- Type a semicolon (;) at the end of the WHERE clause to indicate the end of the union query.
- On the Design tab, in the Results group, click Run.
Cross joins are different from inner and outer joins in that they are not explicitly represented in Access. In a cross join, each row from one table is combined with each row from another table, resulting in what is called a cross product or a Cartesian product. Any time you run a query that has tables that are not explicitly joined, a cross product is the result. Cross joins are usually unintentional, but there are cases where they can be useful.
Why would I use a cross join?
If you want to examine every possible combination of rows between two tables or queries, use a cross join. For example, suppose your business has had a spectacular year, and you are considering giving rebates to your customers. You can build a query that sums each customer’s purchases, create a small table that has several possible rebate percentages, and combine the two in another query that performs a cross join. You end up with a query that displays a set of hypothetical rebates for each customer.
How do I use a cross join?
A cross join is produced any time you include tables or queries in your query and do not create at least one explicit join for each table or query. Access combines every row from each table or query that is not explicitly joined to any other table or query to every other row in the results. Consider the rebate scenario from the preceding paragraph. Assume you have 91 customers, and that you want to look at five possible rebate percentages. Your cross join produces 455 rows (the product of 91 and 5).
As you might imagine, unintentional cross joins can create huge numbers of rows in your query results. Moreover, these results are generally meaningless, because if you don’t actually intend to combine every row with every other row, most of the combined rows that appear in the results will not make sense. Finally, queries that use unintentional cross joins can take a very long time to run.

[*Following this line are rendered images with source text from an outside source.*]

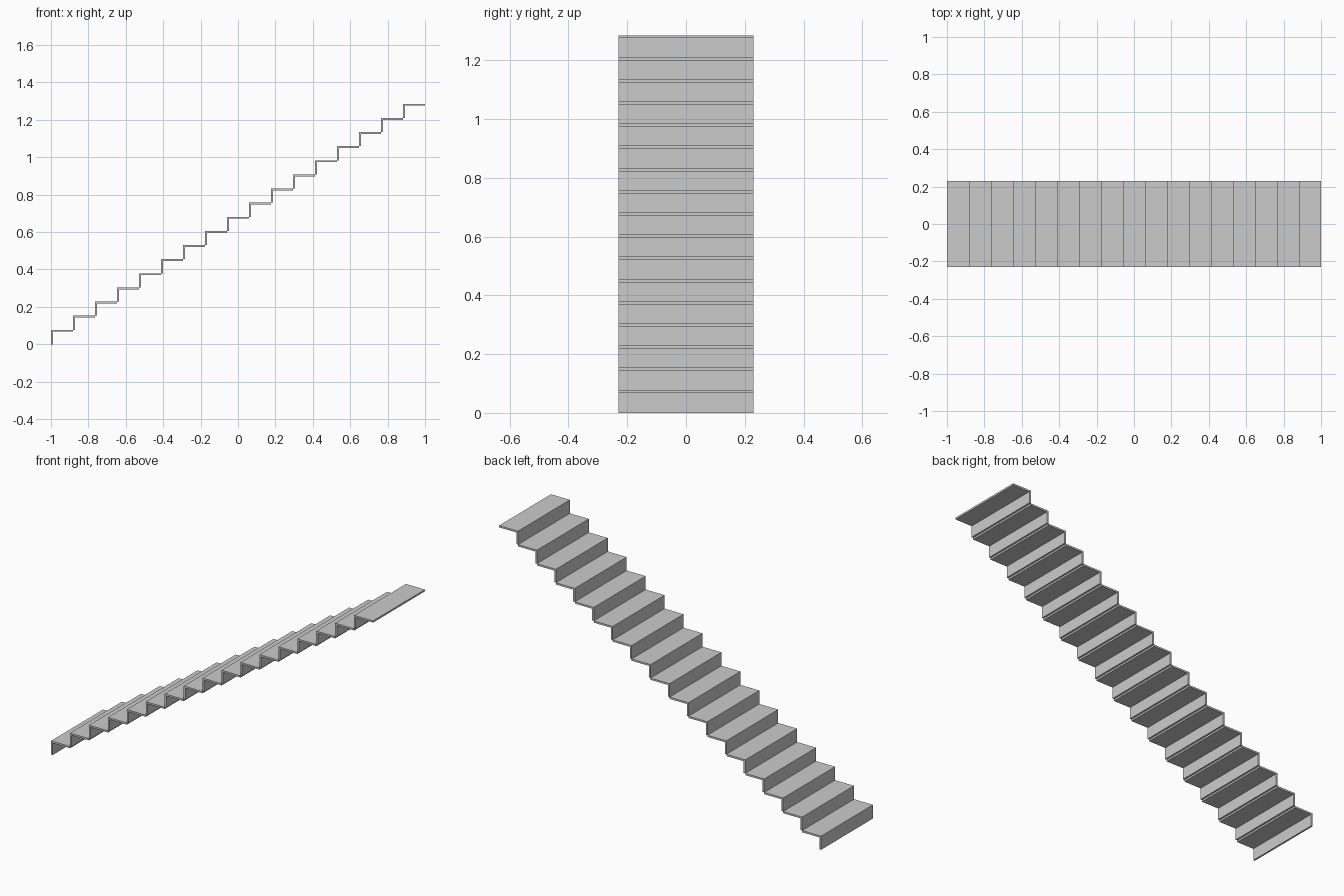
import bpy

cube = bpy.data.objects.get("Cube")
if cube:
    bpy.data.objects.remove(cube, do_unlink=True)

STEPS = 17
RUN = 2 / STEPS
FIRST, TOP = 0.077, 1.2855
RISE = (TOP - FIRST) / (STEPS - 1)
THICK = 0.01
HALF = 0.23

grey = bpy.data.materials.new("light_grey")
grey.use_nodes = True
colour = (0.6, 0.6, 0.6, 1)
grey.diffuse_color = colour
grey.node_tree.nodes["Principled BSDF"].inputs["Base Color"].default_value = colour


def board(name, x0, x1, z0, z1):
    """Rectangular board spanning the full stair width."""
    bpy.ops.mesh.primitive_cube_add(size=1, location=((x0 + x1) / 2, 0, (z0 + z1) / 2))
    ob = bpy.context.object
    ob.name = name
    ob.scale = (x1 - x0, 2 * HALF, z1 - z0)
    bpy.ops.object.transform_apply(location=False, rotation=False, scale=True)
    ob.data.materials.append(grey)


# Each step is a thin tread on a thin riser that stands on the tread below
for i in range(STEPS):
    x = -1 + i * RUN
    top = FIRST + i * RISE
    base = top - RISE if i else 0
    board(f"tread_{i + 1}", x, x + RUN, top - THICK, top)
    board(f"riser_{i + 1}", x, x + THICK, base, top - THICK)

1. The circled fields should be joined to each other.
1. Note the very large number of records.
1. Note that the number of records is much smaller.
Join tables based on an inequality of field values

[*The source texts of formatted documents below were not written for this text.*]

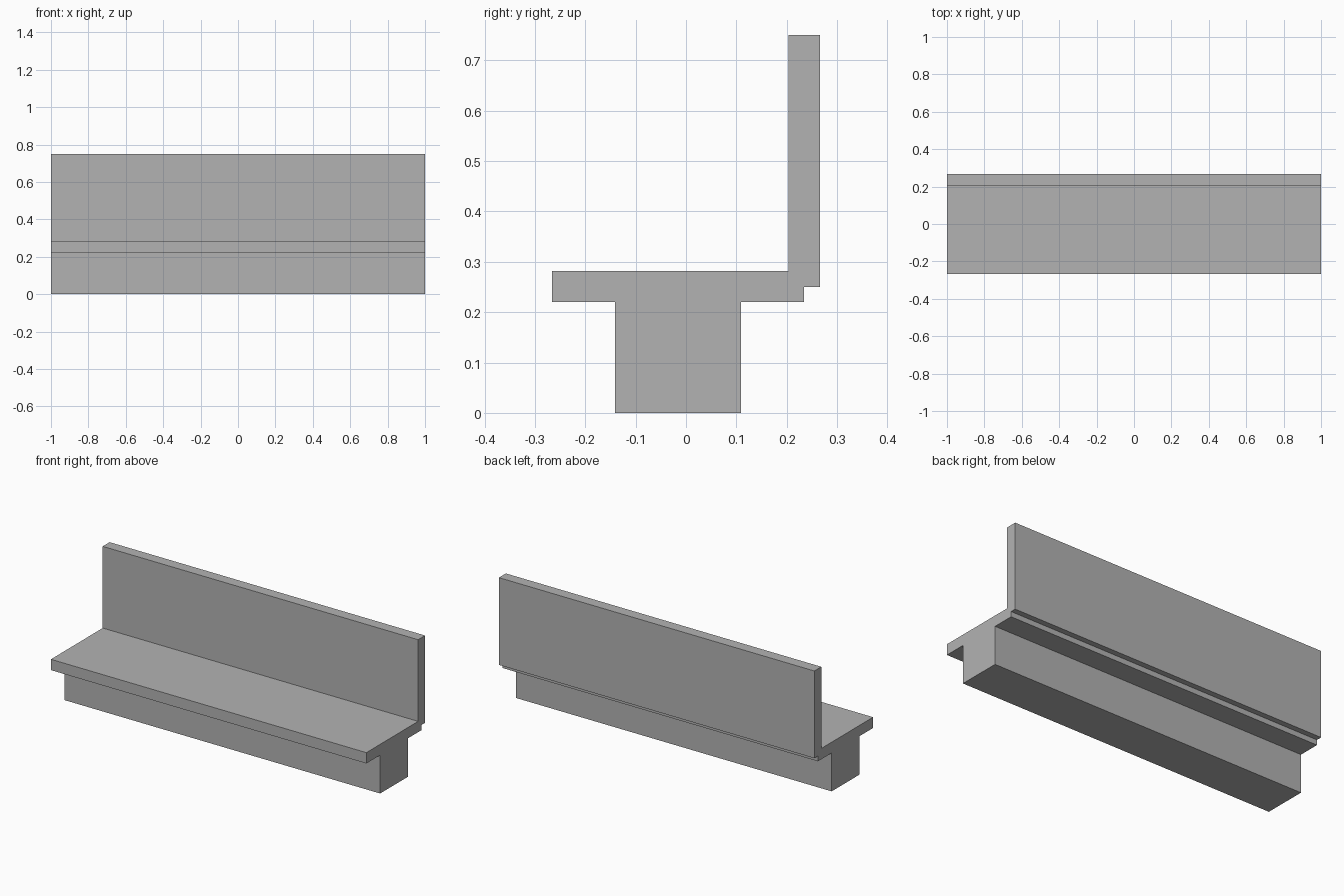
import bpy
import bmesh

cube = bpy.data.objects.get("Cube")
if cube:
    bpy.data.objects.remove(cube, do_unlink=True)

grey = bpy.data.materials.new("plain_grey")
grey.use_nodes = True
colour = (0.45, 0.45, 0.45, 1)
grey.diffuse_color = colour
grey.node_tree.nodes["Principled BSDF"].inputs["Base Color"].default_value = colour

HALF_LENGTH = 1.0


def extrude_along_x(name, profile):
    """Sweep a (y, z) outline along the full length of the bench."""
    bm = bmesh.new()
    face = bm.faces.new([bm.verts.new((-HALF_LENGTH, y, z)) for y, z in profile])
    swept = bmesh.ops.extrude_face_region(bm, geom=[face])["geom"]
    verts = [v for v in swept if isinstance(v, bmesh.types.BMVert)]
    bmesh.ops.translate(bm, verts=verts, vec=(2 * HALF_LENGTH, 0, 0))
    bmesh.ops.recalc_face_normals(bm, faces=bm.faces)
    mesh = bpy.data.meshes.new(name)
    bm.to_mesh(mesh)
    bm.free()
    mesh.materials.append(grey)
    obj = bpy.data.objects.new(name, mesh)
    bpy.context.collection.objects.link(obj)
    return obj


def rectangle(y0, y1, z0, z1):
    return [(y0, z0), (y1, z0), (y1, z1), (y0, z1)]


FRONT, REAR = -0.266, 0.266
BACK_FRONT = 0.203      # front face of the backrest
LAP = 0.234             # rear edge of the seat under the backrest
SEAT_LOW, LAP_Z, SEAT_TOP = 0.22, 0.25, 0.282

# Plinth under the seat
extrude_along_x("base", rectangle(-0.141, 0.109, 0, SEAT_LOW))

# Seat slab, rebated at the rear to carry the backrest
extrude_along_x("seat", [
    (FRONT, SEAT_LOW), (LAP, SEAT_LOW), (LAP, LAP_Z),
    (BACK_FRONT, LAP_Z), (BACK_FRONT, SEAT_TOP), (FRONT, SEAT_TOP),
])

# Upright backrest
extrude_along_x("backrest", rectangle(BACK_FRONT, REAR, LAP_Z, 0.75))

Joins do not have to be based on the equivalence of the joined fields. A join can be based on any comparison operator, such as greater than (>), less than (<), or does not equal (<>). Joins that are not based on equivalence are called unequal joins.
If you want to combine the rows of two sources of data based on field values that are not equal, you use an unequal join. Typically, unequal joins are based on either the greater than (>), less than (<), greater than or equal to (>=), or less than or equal to (<=) comparison operators. Unequal joins that are based on the does not equal (<>) operator can return almost as many rows as cross joins, and the results can be difficult to interpret.

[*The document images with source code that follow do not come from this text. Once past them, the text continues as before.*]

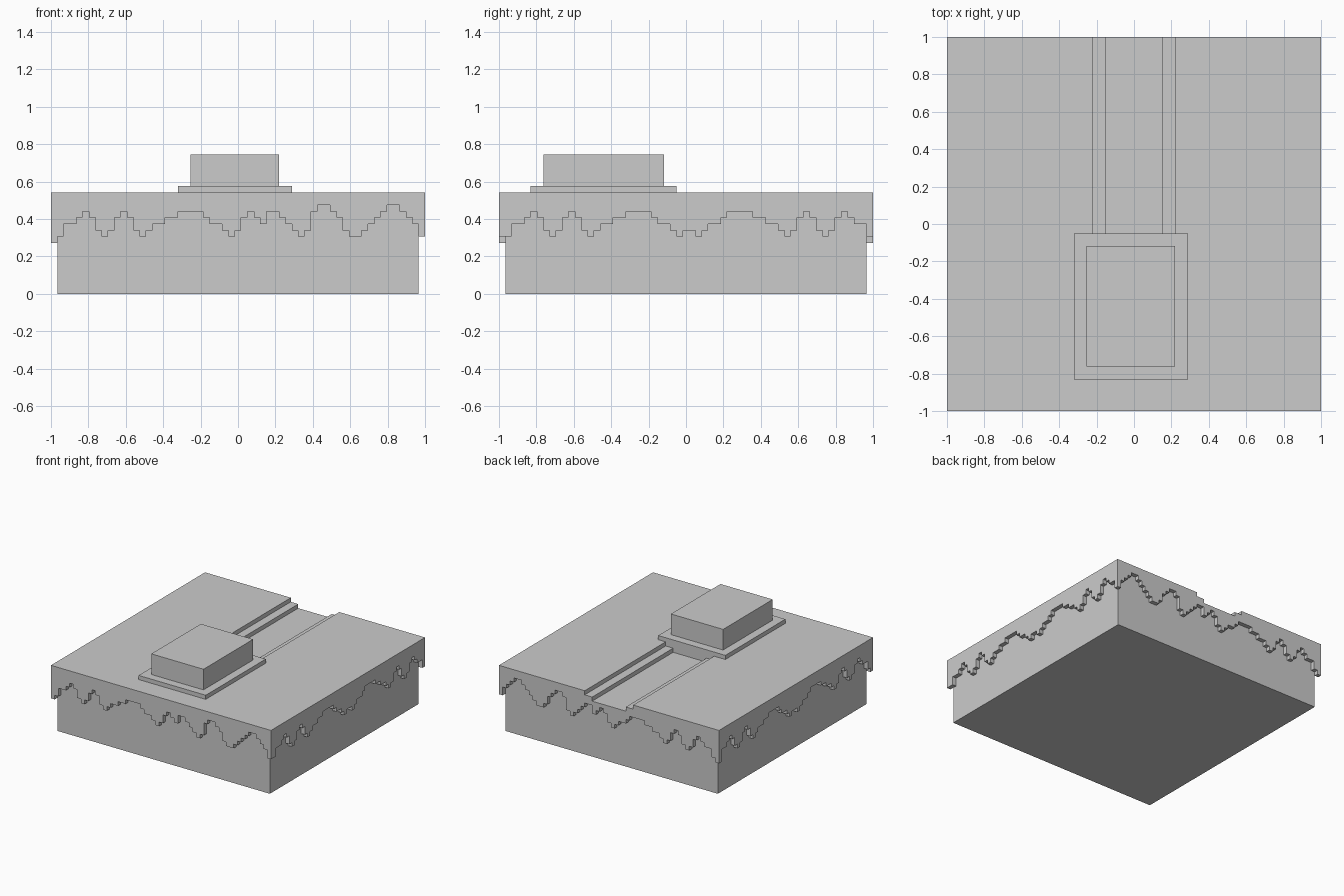
import bpy, bmesh
from itertools import groupby
from mathutils import Vector

if "Cube" in bpy.data.objects:
    bpy.data.objects.remove(bpy.data.objects["Cube"])

U = 2 / 59          # block size: the tile is 59 blocks wide
N = 59
LAWN = 14           # underside of the turf, in blocks


def place(x, y, z):
    return Vector((x * U - 1, y * U - 1, z * U))


def prisms(name, outlines, to3d, depths):
    """Extrude each 2D outline between the given depths; one object."""
    bm = bmesh.new()
    for outline in outlines:
        for d0, d1 in depths:
            face = bm.faces.new([bm.verts.new(place(*to3d(a, b, d0))) for a, b in outline])
            ext = bmesh.ops.extrude_face_region(bm, geom=[face], use_keep_orig=True)
            verts = [v for v in ext["geom"] if isinstance(v, bmesh.types.BMVert)]
            move = place(*to3d(0, 0, d1)) - place(*to3d(0, 0, d0))
            bmesh.ops.translate(bm, verts=verts, vec=move)
    bmesh.ops.recalc_face_normals(bm, faces=bm.faces)
    mesh = bpy.data.meshes.new(name)
    bm.to_mesh(mesh)
    bm.free()
    obj = bpy.data.objects.new(name, mesh)
    bpy.context.collection.objects.link(obj)
    return obj


def plan(a, b, d):
    return a, b, d


def box(name, x0, x1, y0, y1, z0, z1):
    prisms(name, [[(x0, y0), (x1, y0), (x1, y1), (x0, y1)]], plan, [(z0, z1)])


def fringe_outlines(levels, first, last):
    """Stepped outlines hanging from the turf, split where nothing hangs."""
    outlines = []
    cols = [(i, levels[i]) for i in range(first, last)]
    for hangs, run in groupby(cols, key=lambda c: c[1] < LAWN):
        if not hangs:
            continue
        run = list(run)
        pts = [(run[0][0], LAWN)]
        for level, same in groupby(run, key=lambda c: c[1]):
            same = list(same)
            pts += [(same[0][0], level), (same[-1][0] + 1, level)]
        pts.append((run[-1][0] + 1, LAWN))
        outlines.append(pts)
    return outlines


# Soil block
box("soil", 1, N - 1, 1, N - 1, 0, LAWN)

# Turf in two layers, each with a path slot open to the back
for name, z, x0, x1 in (("turf_lower", 14, 25, 34), ("turf_upper", 15, 23, 36)):
    slot = [(0, 0), (N, 0), (N, N), (x1, N), (x1, 28), (x0, 28), (x0, N), (0, N)]
    prisms(name, [slot], plan, [(z, z + 1)])

# Ragged turf edge: bottom height of each block column
half = [9, 9, 11, 11, 12, 13, 12, 10, 9, 10, 12, 13, 12, 10, 9, 10, 11, 11, 12, 12,
        13, 13, 13, 13, 12, 11, 11, 10, 9]
front = [8] + half[1:] + [10, 12, 13, 12, 11, 13, 13, 12, 11, 10, 9, 10, 13, 14, 14,
                          13, 12, 10, 9, 9, 10, 11, 12, 13, 14, 14, 13, 12, 11, 9][:30]
front = (front + [9])[:N]
side = half + [10, 10] + half[:0:-1]
rims = [(0, 1), (N - 1, N)]
prisms("front_back_fringe", fringe_outlines(front, 0, N), lambda a, b, d: (a, d, b), rims)
prisms("side_fringe", fringe_outlines(side, 1, N - 1), lambda a, b, d: (d, a, b), rims)

# Raised plinth with the block on it, at the end of the path
box("plinth", 20, 38, 5, 28, 16, 17)
box("building_block", 22, 36, 7, 26, 17, 22)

How do I use an unequal join?
Unequal joins are not supported in Design view. If you wish to use them, you must do so by using SQL view. However, you can create a join in Design view, switch to SQL view, find the equals (=) comparison operator, and change it to the operator you want to use. After you do this, you can only open the query in Design view again if you first change the comparison operator back to equals (=) in SQL view.
Delete a join
If Access automatically creates a join that you do not want, or if you create a join by mistake — for example, a join between two fields that have dissimilar data types — you can delete the join.
- In the query design grid, click the join you want to remove.
- Press DELETE.
- In the query design grid, right-click the join you want to remove, and then click Delete.
This information was compiled using information courtesy of © Microsoft 2020. All rights reserved.